This room had been home to the burst of mural that laid claim to your attention as soon as you walked in, or even walked past, it commanded your gaze. A labor of love offered by former congregational president, Randy Bramwell, one of many artistic gifts he left so that we descendants might have art at the center of our collective identity. The mural enhanced and heightened the experience of this room for nearly half a century.

Then damage to the outer wall became damage to the inner wall, sadly neglected too long to be able to save the mural.  You can see here, to the right, the salvaged remnant of the original mural, and here to the left, the first of ten prints by the artist, gifted to us by Shirley Bartlett when she learned of the loss of the mural.  And here, between them, one of our current artist members, Coleen Tyler, paid homage to the mural and the artist, pulling out key symbols and painting them after the wall was repaired.

No more when you crank open the window does the glass pane fall to the ground outside.  Through the efforts of the Building Task Force, under the leadership of Cindy Mussman and Paula Lieb, and others, too, this library once with encroaching shelves of books mostly left to gather dust, an aging paint job, and a large table difficult to maneuver, has transformed into a bright and welcoming space, where day-to-day and evening time liturgy of the congregation takes place. 

I say liturgy, for the etymology of that work is ‘work of the people.’ That is what happens here now: the Board meets here; sometimes Shakespeare is read aloud here; on occasion, orders of service are folded here; this past fall, white fragility was examined and its demise plotted here. One day just last week, a succession of Montessori parents passed through the door and twenty minutes later out, for parent-teacher conferences.

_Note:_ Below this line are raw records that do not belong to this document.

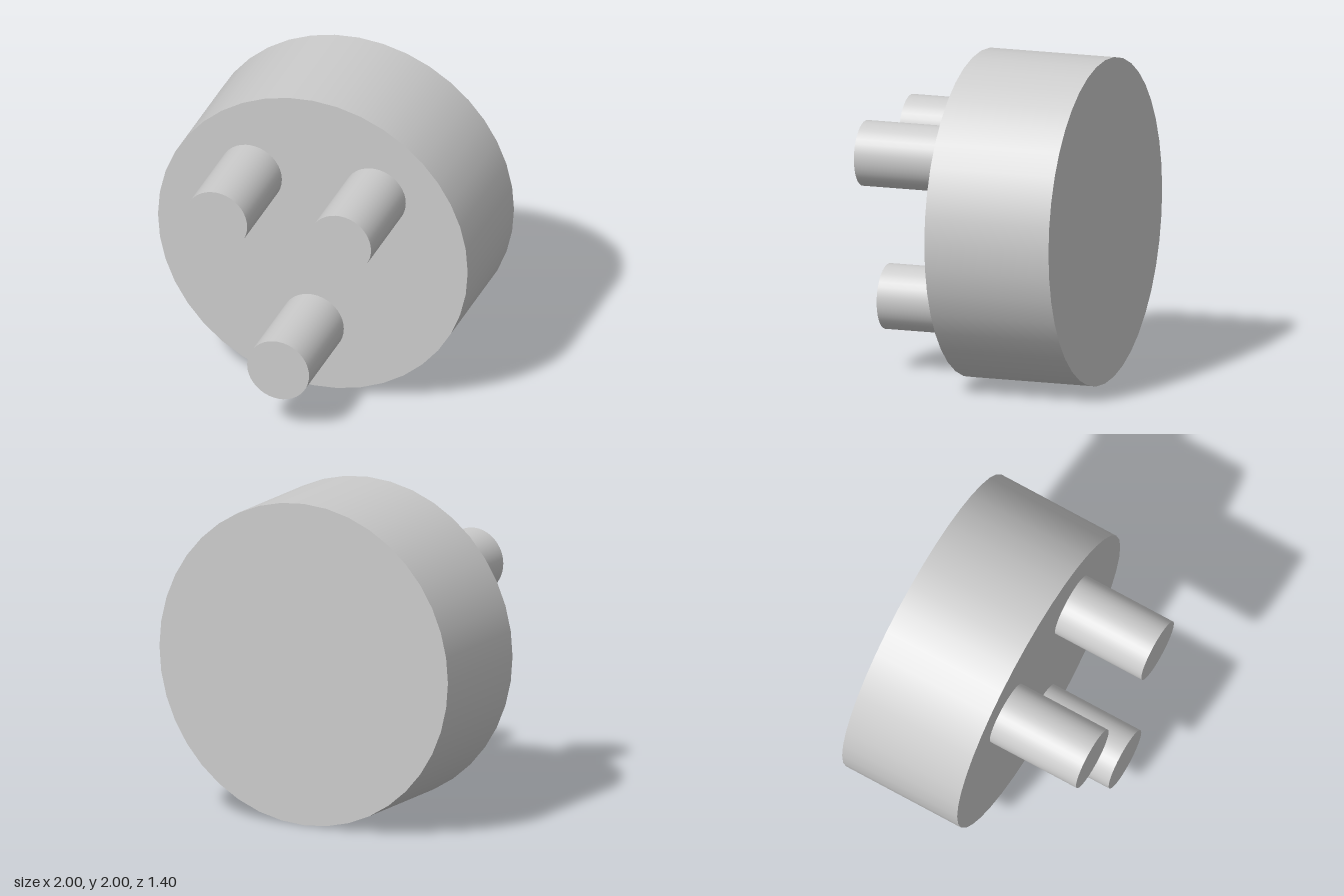
import * as THREE from 'three';

const material = new THREE.MeshStandardMaterial({ color: 0xcccccc });

// Cylinder lying along z, from zBack to zFront
function roundBar(name, radius, x, y, zBack, zFront) {
  const geometry = new THREE.CylinderGeometry(radius, radius, zFront - zBack, 40);
  geometry.rotateX(Math.PI / 2);
  const mesh = new THREE.Mesh(geometry, material);
  mesh.name = name;
  mesh.position.set(x, y, (zBack + zFront) / 2);
  return mesh;
}

export function createModel() {
  const group = new THREE.Group();
  group.name = 'threePinPlug';

  // Thick round body
  group.add(roundBar('body', 1, 0, 1, -0.7, 0.1));

  // Three pins on the front face
  const pins = [
    ['upperLeftPin', 0.4, 1.404],
    ['upperRightPin', -0.4, 1.404],
    ['lowerPin', 0, 0.438],
  ];
  for (const [name, x, y] of pins) group.add(roundBar(name, 0.2, x, y, 0.1, 0.7));

  return group;
}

This renovation is just one of the many recent signs of renewed attention by the congregation to the congregation.  It was made possible by gestures of love that came from the affection and admiration that many – MANY – had for Reverend Paul Mueller – and dare I say, for he was not a man alone – for Peg Mueller Richardson as well.  I have been here three-and-a-half years and it is a rare occasion that Paul’s name is uttered without Peg’s following close behind.  What a legacy to see come to fruition, fifteen years after his death! What a gift of the legacy of his ministry here!

It is said that when a congregation honors, respects and yes, even idealizes, a past minister, it speaks not only to that minister’s gifts, but more so to the congregation’s ability to be in constructive and synergistic relationship with their minister. Not a guarantee, but at least a possibility. Not all congregations have this capacity ~ especially Unitarian Universalist ones, with our ubiquitous ambivalence towards authority.

So, well, done, The Unitarian Society, a Unitarian Universalist Congregation, in so many ways. Well done. These cloud of witness walls are cheering us on. Cheering us on that we may not let another wall fall into such disrepair.  Cheerig us on that we not lose yet another thing precious to us. Cheering us on that we may cherish the creativity and art that sparks our spirits and spread it abundantly here.  Cheering us on that we may find synergies that create the path of the future. 

May we hear the roar of their praise and applause. 

May we continue to offer it to each other.